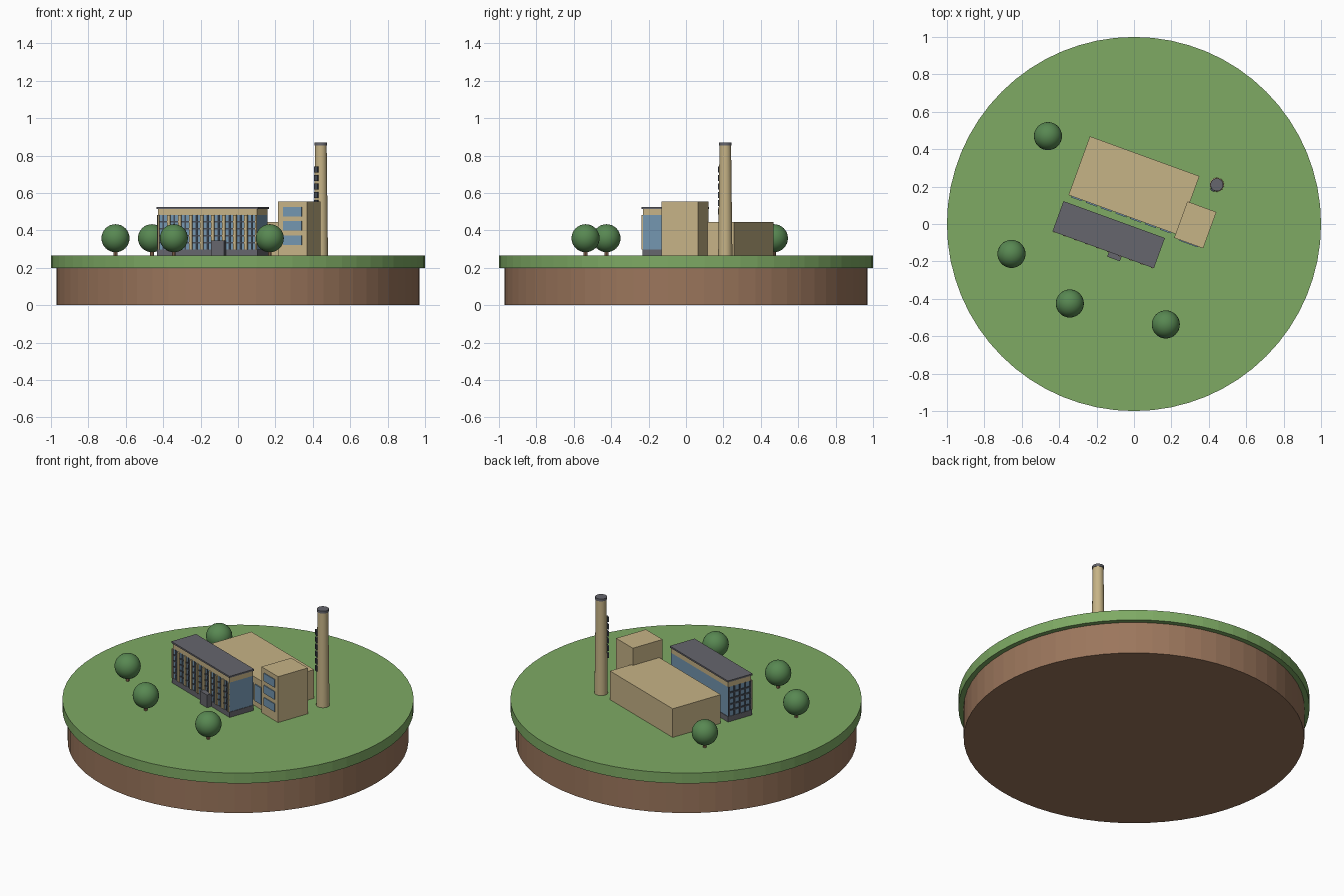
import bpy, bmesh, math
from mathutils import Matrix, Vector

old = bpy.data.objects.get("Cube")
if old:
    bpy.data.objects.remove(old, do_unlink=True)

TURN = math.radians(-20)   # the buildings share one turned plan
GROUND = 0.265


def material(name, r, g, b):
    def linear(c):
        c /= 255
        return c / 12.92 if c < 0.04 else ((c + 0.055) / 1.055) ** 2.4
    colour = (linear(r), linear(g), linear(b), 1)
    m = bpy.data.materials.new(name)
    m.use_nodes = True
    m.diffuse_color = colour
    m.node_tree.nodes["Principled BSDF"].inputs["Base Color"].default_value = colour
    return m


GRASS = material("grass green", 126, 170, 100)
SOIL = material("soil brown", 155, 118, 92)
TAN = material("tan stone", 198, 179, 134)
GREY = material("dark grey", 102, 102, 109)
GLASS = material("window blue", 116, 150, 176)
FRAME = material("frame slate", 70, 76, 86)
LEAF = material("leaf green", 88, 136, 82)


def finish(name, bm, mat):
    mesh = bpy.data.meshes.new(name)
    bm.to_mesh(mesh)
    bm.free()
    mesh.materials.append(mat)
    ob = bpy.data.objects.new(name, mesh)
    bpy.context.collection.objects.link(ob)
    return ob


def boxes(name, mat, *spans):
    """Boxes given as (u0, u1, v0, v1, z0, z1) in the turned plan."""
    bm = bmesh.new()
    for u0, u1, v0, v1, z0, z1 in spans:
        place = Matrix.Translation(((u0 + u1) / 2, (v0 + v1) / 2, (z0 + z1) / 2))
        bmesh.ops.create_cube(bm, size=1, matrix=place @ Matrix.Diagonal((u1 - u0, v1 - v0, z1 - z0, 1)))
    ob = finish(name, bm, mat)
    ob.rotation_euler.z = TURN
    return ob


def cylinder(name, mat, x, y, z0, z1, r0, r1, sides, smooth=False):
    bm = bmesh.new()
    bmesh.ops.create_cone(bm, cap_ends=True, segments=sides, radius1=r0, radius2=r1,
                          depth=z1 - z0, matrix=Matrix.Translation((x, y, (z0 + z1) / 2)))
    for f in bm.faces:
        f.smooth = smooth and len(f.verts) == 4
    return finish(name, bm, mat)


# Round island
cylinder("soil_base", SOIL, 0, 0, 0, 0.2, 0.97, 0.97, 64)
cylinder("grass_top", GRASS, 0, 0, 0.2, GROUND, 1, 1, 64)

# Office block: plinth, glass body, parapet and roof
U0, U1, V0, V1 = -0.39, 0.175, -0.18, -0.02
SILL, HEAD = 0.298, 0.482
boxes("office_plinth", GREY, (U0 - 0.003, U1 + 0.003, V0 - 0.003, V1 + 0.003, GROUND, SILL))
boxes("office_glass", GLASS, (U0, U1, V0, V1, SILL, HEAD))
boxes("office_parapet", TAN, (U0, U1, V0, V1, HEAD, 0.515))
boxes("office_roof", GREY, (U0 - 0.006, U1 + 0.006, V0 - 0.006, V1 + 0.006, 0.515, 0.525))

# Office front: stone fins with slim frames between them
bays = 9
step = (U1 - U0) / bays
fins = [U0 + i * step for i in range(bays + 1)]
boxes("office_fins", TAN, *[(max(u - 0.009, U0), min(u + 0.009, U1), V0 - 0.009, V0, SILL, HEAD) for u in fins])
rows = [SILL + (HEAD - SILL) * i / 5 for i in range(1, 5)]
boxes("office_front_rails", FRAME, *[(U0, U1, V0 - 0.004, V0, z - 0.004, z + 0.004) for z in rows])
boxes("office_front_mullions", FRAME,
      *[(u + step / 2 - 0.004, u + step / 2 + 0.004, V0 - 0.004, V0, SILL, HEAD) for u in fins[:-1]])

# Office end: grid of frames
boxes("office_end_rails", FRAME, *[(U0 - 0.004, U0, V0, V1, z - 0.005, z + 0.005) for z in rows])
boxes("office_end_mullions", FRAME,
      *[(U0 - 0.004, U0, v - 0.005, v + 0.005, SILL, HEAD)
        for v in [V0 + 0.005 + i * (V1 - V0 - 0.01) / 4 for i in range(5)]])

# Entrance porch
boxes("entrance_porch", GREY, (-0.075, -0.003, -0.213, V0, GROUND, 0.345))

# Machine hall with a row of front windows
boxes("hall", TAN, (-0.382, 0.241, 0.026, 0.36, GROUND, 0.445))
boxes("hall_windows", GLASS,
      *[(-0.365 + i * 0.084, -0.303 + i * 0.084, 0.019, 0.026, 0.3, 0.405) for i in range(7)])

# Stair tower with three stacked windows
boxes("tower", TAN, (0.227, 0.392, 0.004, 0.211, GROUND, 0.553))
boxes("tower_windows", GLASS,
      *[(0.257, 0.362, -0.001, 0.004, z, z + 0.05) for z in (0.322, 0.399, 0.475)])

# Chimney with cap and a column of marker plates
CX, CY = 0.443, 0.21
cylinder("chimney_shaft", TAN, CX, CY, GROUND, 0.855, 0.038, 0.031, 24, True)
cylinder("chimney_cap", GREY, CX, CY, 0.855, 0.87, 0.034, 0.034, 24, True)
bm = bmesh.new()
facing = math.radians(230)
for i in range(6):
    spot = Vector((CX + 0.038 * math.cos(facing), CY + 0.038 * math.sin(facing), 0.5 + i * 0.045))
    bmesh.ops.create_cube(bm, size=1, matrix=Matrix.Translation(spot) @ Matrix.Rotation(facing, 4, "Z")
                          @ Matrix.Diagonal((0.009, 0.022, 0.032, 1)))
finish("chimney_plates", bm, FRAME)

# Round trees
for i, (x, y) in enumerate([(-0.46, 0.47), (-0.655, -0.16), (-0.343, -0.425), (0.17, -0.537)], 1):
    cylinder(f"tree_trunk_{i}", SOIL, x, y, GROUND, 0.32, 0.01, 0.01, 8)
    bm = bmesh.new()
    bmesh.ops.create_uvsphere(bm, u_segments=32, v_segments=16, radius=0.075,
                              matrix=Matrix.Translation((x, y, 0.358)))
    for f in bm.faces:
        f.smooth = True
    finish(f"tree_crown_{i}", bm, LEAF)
● ● ● ●
◆ WHAT THE EXERCISE ASKS
From the listing above, return every line that carries the string "GROUND".

◆ ANSWER
GROUND = 0.265
cylinder("grass_top", GRASS, 0, 0, 0.2, GROUND, 1, 1, 64)
boxes("office_plinth", GREY, (U0 - 0.003, U1 + 0.003, V0 - 0.003, V1 + 0.003, GROUND, SILL))
boxes("entrance_porch", GREY, (-0.075, -0.003, -0.213, V0, GROUND, 0.345))
boxes("hall", TAN, (-0.382, 0.241, 0.026, 0.36, GROUND, 0.445))
boxes("tower", TAN, (0.227, 0.392, 0.004, 0.211, GROUND, 0.553))
cylinder("chimney_shaft", TAN, CX, CY, GROUND, 0.855, 0.038, 0.031, 24, True)
    cylinder(f"tree_trunk_{i}", SOIL, x, y, GROUND, 0.32, 0.01, 0.01, 8)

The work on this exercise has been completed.